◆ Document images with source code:
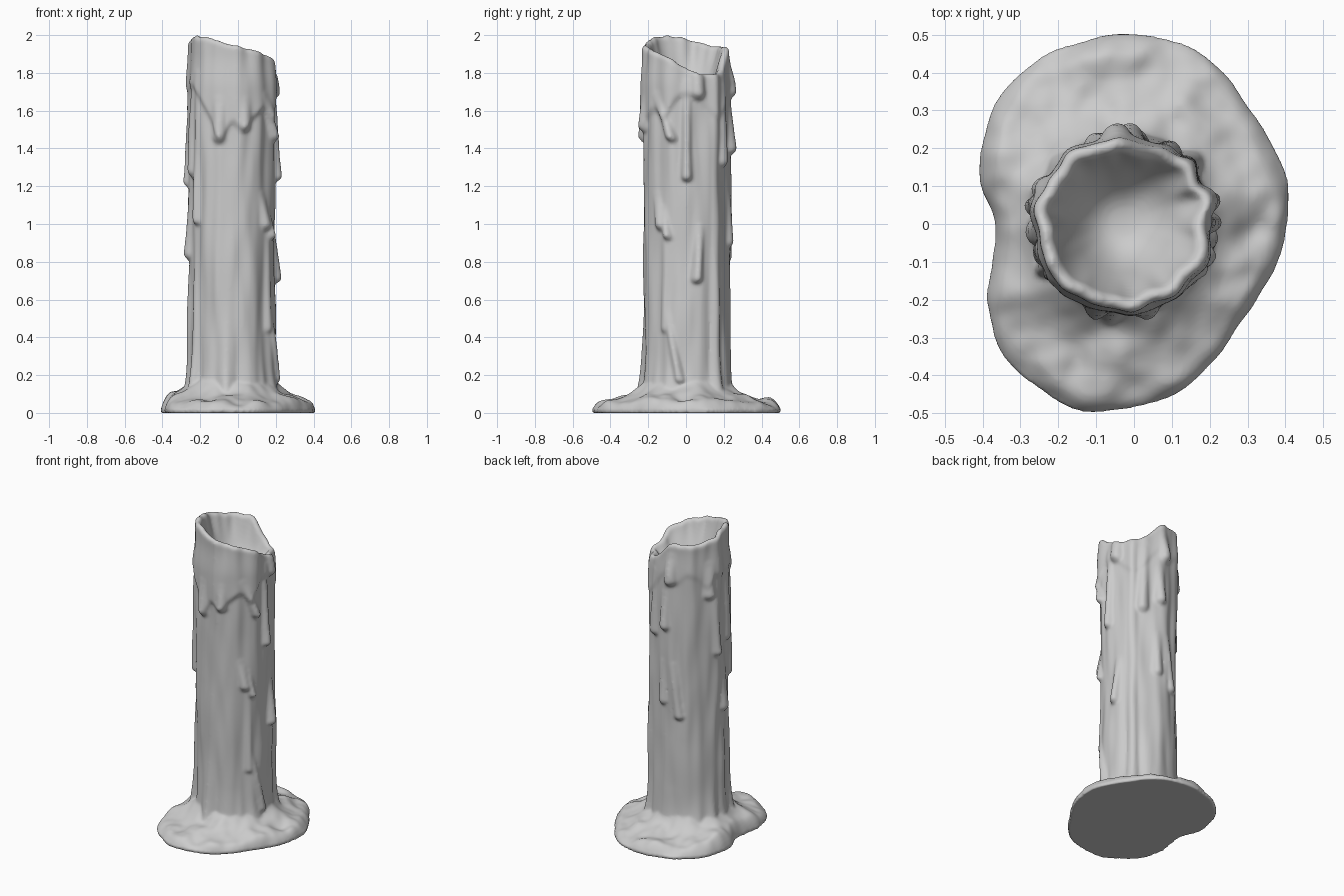
import bpy, bmesh, math
from mathutils import Vector, noise

cube = bpy.data.objects.get("Cube")
if cube:
    bpy.data.objects.remove(cube)

wax = bpy.data.materials.new("pale_grey_wax")
wax.use_nodes = True
COLOUR = (0.6, 0.6, 0.6, 1)
wax.diffuse_color = COLOUR
wax.node_tree.nodes["Principled BSDF"].inputs["Base Color"].default_value = COLOUR

SEG = 216
CX, CY, R = -0.032, 0.004, 0.226


def around(values, deg):
    """Smooth periodic interpolation of values spaced evenly round the circle."""
    n = len(values)
    f = (deg % 360) / 360 * n
    i, t = int(f) % n, f - int(f)
    a, b, c, d = (values[(i + k) % n] for k in (-1, 0, 1, 2))
    return b + 0.5 * t * (c - a + t * (2 * a - 5 * b + 4 * c - d + t * (3 * (b - c) + d - a)))


def smooth(a, b, x):
    t = max(0, min(1, (x - a) / (b - a)))
    return t * t * (3 - 2 * t)


def wobble(x, y, z):
    return noise.noise(Vector((x, y, z)))


def loft(name, rings):
    """Skin a list of closed rings into one solid object."""
    bm = bmesh.new()
    loops = [[bm.verts.new(p) for p in ring] for ring in rings]
    for lo, hi in zip(loops, loops[1:]):
        for i in range(SEG):
            j = (i + 1) % SEG
            bm.faces.new((lo[i], lo[j], hi[j], hi[i]))
    bm.faces.new(loops[0][::-1])
    bm.faces.new(loops[-1])
    bmesh.ops.recalc_face_normals(bm, faces=bm.faces)
    mesh = bpy.data.meshes.new(name)
    bm.to_mesh(mesh)
    bm.free()
    mesh.materials.append(wax)
    obj = bpy.data.objects.new(name, mesh)
    bpy.context.collection.objects.link(obj)
    return obj


# Rim height every 30 degrees, starting at +x
RIM = [1.825, 1.79, 1.825, 1.93, 1.935, 1.95, 1.98, 1.995, 1.98, 1.95, 1.925, 1.89]
# Lower edge of the wax curtain below the rim, every 15 degrees
CURTAIN = [1.68, 1.66, 1.6, 1.56, 1.62, 1.7, 1.74, 1.68, 1.74, 1.72, 1.66, 1.72,
           1.7, 1.72, 1.72, 1.66, 1.56, 1.44, 1.53, 1.49, 1.56, 1.6, 1.55, 1.65]
# Drips: start angle, end angle, top, bottom, half width, depth
DRIPS = [
    (253, 253, 1.65, 1.42, 0.045, 0.03), (288, 288, 1.65, 1.48, 0.04, 0.025),
    (318, 342, 1.68, 1.43, 0.038, 0.038), (0, 0, 1.75, 1.22, 0.034, 0.04),
    (316, 323, 1.15, 0.96, 0.042, 0.038), (326, 335, 1.08, 0.91, 0.034, 0.038),
    (18, 12, 0.98, 0.68, 0.036, 0.042), (328, 328, 1.0, 0.42, 0.03, 0.018),
    (328, 353, 0.6, 0.15, 0.03, 0.03), (41, 41, 1.75, 0.05, 0.04, 0.028),
    (58, 56, 1.72, 1.29, 0.045, 0.038), (94, 94, 1.85, 1.66, 0.05, 0.045),
    (84, 84, 1.6, 1.36, 0.045, 0.045), (100, 109, 1.15, 0.79, 0.034, 0.032),
    (155, 155, 1.8, 1.57, 0.045, 0.038), (165, 170, 1.55, 1.19, 0.036, 0.035),
    (190, 186, 1.2, 0.8, 0.048, 0.042), (200, 200, 1.76, 1.24, 0.045, 0.035),
    (219, 216, 1.8, 0.99, 0.03, 0.032), (211, 211, 1.0, 0.1, 0.035, 0.028),
    (183, 183, 0.9, 0.1, 0.05, 0.018), (80, 80, 1.15, 0.87, 0.04, 0.028),
    (15, 15, 1.85, 1.65, 0.05, 0.038),
]


def drip_depth(deg, z):
    best = 0
    for a0, a1, top, end, width, depth in DRIPS:
        t = max(0, min(1, (top - z) / (top - end)))
        da = (deg - (a0 + (a1 - a0) * t) + 180) % 360 - 180
        across = math.radians(da) * R
        # The segment stops short so the round tip lands on the stated bottom
        along = max(0, z - top, end + width - z)
        d = math.hypot(across, along) / (width * (0.75 + 0.25 * t ** 3))
        if d < 1:
            best = max(best, depth * (0.1 + 0.9 * t) * (1 - d * d))
    return best


def column_radius(deg, z):
    a = math.radians(deg)
    c, s = math.cos(a), math.sin(a)
    r = R + 0.014 * wobble(c * 2.5, s * 2.5, z * 0.6) + 0.01 * wobble(c * 4, s * 4, z * 3 + 7)
    # Curtain is thickest on the front, and the rim draws in above it
    edge = around(CURTAIN, deg)
    thick = 0.011 + 0.006 * math.cos(a - math.radians(285))
    r += thick * smooth(edge - 0.02, edge + 0.03, z) - 0.01 * smooth(1.72, 1.9, z)
    # Flare with ribs where the wax runs out at the foot
    flare = 0.07 + 0.09 * wobble(c * 4, s * 4, 3)
    return r + flare * math.exp(-z / 0.1) + drip_depth(deg, z)


def rim(deg):
    a = math.radians(deg)
    return around(RIM, deg) + 0.012 * wobble(math.cos(a) * 4, math.sin(a) * 4, 11)


def ring(radius, height):
    points = []
    for i in range(SEG):
        deg = 360 * i / SEG
        a = math.radians(deg)
        r, z = radius(deg), height(deg)
        points.append((CX + r * math.cos(a), CY + r * math.sin(a), z))
    return points


# Candle column: outer wall, broad rounded rim, then the hollow melted top
ROWS = 210
rings = []
for k in range(ROWS + 1):
    def wall_z(deg, u=k / ROWS):
        return 0.02 + u * (rim(deg) - 0.04)
    rings.append(ring(lambda deg: column_radius(deg, wall_z(deg)), wall_z))
for inset, drop in ((0.004, 0.009), (0.011, 0.002), (0.02, 0.0), (0.03, 0.006), (0.038, 0.017)):
    rings.append(ring(lambda deg: column_radius(deg, rim(deg) - 0.02) - inset,
                      lambda deg: rim(deg) - drop))
FLOOR, STEPS = 1.66, 28
for k in range(1, STEPS):
    f = 1 - k / STEPS
    b = smooth(0, 8, k)
    rings.append(ring(
        lambda deg: f * ((1 - b) * (column_radius(deg, rim(deg) - 0.02) - 0.038) + b * 0.187),
        lambda deg: FLOOR + f ** 2.6 * (rim(deg) - 0.017 - FLOOR)))
candle = loft("melted_candle", rings)

# Wax pool outline radius every 15 degrees, starting at +x
POOL = [0.405, 0.42, 0.425, 0.43, 0.468, 0.492, 0.503, 0.503, 0.503, 0.49, 0.462, 0.42,
        0.368, 0.388, 0.445, 0.488, 0.505, 0.512, 0.485, 0.46, 0.42, 0.39, 0.382, 0.393]


def pool_point(i, f, z=None):
    deg = 360 * i / SEG
    a = math.radians(deg)
    c, s = math.cos(a), math.sin(a)
    edge = around(POOL, deg) + 0.006 * wobble(c * 5, s * 5, 1)
    x, y = edge * f * c, edge * f * s
    if z is None:
        gap = max(0, math.hypot(x - CX, y - CY) - R)
        z = 0.05 + 0.12 * math.exp(-gap / 0.09)
        z += 0.03 * wobble(x * 8, y * 8, 2) + 0.01 * wobble(x * 17, y * 17, 5)
        # Raised lip on the side lobe, rounded outer edge all round
        z += 0.03 * math.exp(-((x + 0.34) ** 2 + (y - 0.17) ** 2) / 0.008)
        z = max(z, 0.04) * math.sqrt(max(0, 1 - ((f - 0.88) / 0.12) ** 2) if f > 0.88 else 1)
        z = max(z, 0.02)
    return (x, y, z)


rings = [[pool_point(i, f, 0) for i in range(SEG)] for f in (0.5, 0.995)]
for k in range(61):
    f = 0.35 + 0.65 * math.sin((1 - k / 60) * math.pi / 2)
    rings.append([pool_point(i, f) for i in range(SEG)])
pool = loft("wax_pool", rings)

# Melt the column and the pool into one soft skin
bpy.ops.object.select_all(action="DESELECT")
candle.select_set(True)
pool.select_set(True)
bpy.context.view_layer.objects.active = candle
bpy.ops.object.join()
remesh = candle.modifiers.new("melt_together", "REMESH")
remesh.mode = "VOXEL"
remesh.voxel_size = 0.009
soften = candle.modifiers.new("soften", "SMOOTH")
soften.factor = 0.5
soften.iterations = 4
for modifier in ("melt_together", "soften"):
    bpy.ops.object.modifier_apply(modifier=modifier)
bpy.ops.object.shade_smooth_by_angle(angle=math.radians(60))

◆ Task to carry out: The job here is to find each line above with the word "outer" and copy it.

◆ Task answer:
# Candle column: outer wall, broad rounded rim, then the hollow melted top
        # Raised lip on the side lobe, rounded outer edge all round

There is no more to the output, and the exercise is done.